## WHAT TO PRODUCE
Where in the records does the word "materials" occur? Copy each line in which it does.

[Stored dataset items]
☆ ☆ ☆ ☆ ☆ ☆ ☆

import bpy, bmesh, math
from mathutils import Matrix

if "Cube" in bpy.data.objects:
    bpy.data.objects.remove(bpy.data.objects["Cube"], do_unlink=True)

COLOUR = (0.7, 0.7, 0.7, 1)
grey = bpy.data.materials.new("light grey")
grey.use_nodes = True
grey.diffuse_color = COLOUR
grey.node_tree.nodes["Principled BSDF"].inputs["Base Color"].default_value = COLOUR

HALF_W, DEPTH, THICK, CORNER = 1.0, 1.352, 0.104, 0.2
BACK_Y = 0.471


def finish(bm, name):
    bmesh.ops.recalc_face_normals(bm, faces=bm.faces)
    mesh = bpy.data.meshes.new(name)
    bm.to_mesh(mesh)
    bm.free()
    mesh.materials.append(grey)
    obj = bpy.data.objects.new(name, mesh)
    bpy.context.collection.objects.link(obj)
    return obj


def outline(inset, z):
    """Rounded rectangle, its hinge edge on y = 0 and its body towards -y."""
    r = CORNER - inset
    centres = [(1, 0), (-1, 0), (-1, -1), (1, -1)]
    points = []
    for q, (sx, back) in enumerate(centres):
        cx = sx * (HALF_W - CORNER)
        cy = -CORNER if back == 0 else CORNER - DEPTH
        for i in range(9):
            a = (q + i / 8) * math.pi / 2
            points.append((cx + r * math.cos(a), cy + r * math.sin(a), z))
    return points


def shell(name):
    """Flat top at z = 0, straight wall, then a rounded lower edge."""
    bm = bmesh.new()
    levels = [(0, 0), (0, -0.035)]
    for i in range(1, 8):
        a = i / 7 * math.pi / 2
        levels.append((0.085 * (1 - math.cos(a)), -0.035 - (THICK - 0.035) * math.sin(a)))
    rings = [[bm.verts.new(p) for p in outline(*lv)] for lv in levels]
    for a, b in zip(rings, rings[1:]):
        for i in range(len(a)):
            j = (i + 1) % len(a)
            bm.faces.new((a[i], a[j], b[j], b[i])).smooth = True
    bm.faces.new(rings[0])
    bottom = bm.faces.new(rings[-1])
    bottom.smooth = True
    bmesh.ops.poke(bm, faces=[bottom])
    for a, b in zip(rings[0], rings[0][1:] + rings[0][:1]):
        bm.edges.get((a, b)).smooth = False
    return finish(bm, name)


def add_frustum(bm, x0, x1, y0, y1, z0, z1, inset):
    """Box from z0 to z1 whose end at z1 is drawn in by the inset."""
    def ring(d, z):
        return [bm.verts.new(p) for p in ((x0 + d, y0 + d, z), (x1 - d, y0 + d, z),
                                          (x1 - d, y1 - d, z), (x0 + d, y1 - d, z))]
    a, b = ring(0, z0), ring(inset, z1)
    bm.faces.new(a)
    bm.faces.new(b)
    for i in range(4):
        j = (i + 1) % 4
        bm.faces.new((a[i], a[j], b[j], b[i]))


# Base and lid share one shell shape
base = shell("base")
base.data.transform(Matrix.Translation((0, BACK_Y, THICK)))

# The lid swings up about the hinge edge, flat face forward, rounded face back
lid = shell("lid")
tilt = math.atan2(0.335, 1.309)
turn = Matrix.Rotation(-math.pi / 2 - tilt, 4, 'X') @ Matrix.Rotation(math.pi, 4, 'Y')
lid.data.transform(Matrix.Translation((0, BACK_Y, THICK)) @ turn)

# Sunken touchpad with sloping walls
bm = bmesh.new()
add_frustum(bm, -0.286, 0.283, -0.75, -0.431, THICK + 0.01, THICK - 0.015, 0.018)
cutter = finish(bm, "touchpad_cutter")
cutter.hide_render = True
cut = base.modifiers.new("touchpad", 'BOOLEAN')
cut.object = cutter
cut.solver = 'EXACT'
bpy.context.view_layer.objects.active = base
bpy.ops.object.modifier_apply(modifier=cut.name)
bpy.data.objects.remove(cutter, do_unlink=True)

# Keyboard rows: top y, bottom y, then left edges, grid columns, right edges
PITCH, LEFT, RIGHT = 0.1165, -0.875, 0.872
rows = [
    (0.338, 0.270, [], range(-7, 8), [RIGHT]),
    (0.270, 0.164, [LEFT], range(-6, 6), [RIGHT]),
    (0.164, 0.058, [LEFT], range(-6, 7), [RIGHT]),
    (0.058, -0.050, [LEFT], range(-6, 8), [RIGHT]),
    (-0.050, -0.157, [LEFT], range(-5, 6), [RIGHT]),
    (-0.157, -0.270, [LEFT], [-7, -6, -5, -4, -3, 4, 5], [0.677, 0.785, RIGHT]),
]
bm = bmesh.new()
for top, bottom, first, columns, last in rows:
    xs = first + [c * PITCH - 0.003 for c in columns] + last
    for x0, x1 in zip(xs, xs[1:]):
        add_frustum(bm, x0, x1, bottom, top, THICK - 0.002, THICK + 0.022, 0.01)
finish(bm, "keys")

☆ ☆ ☆ ☆ ☆ ☆ ☆

## SOLUTION
grey = bpy.data.materials.new("light grey")
    mesh.materials.append(grey)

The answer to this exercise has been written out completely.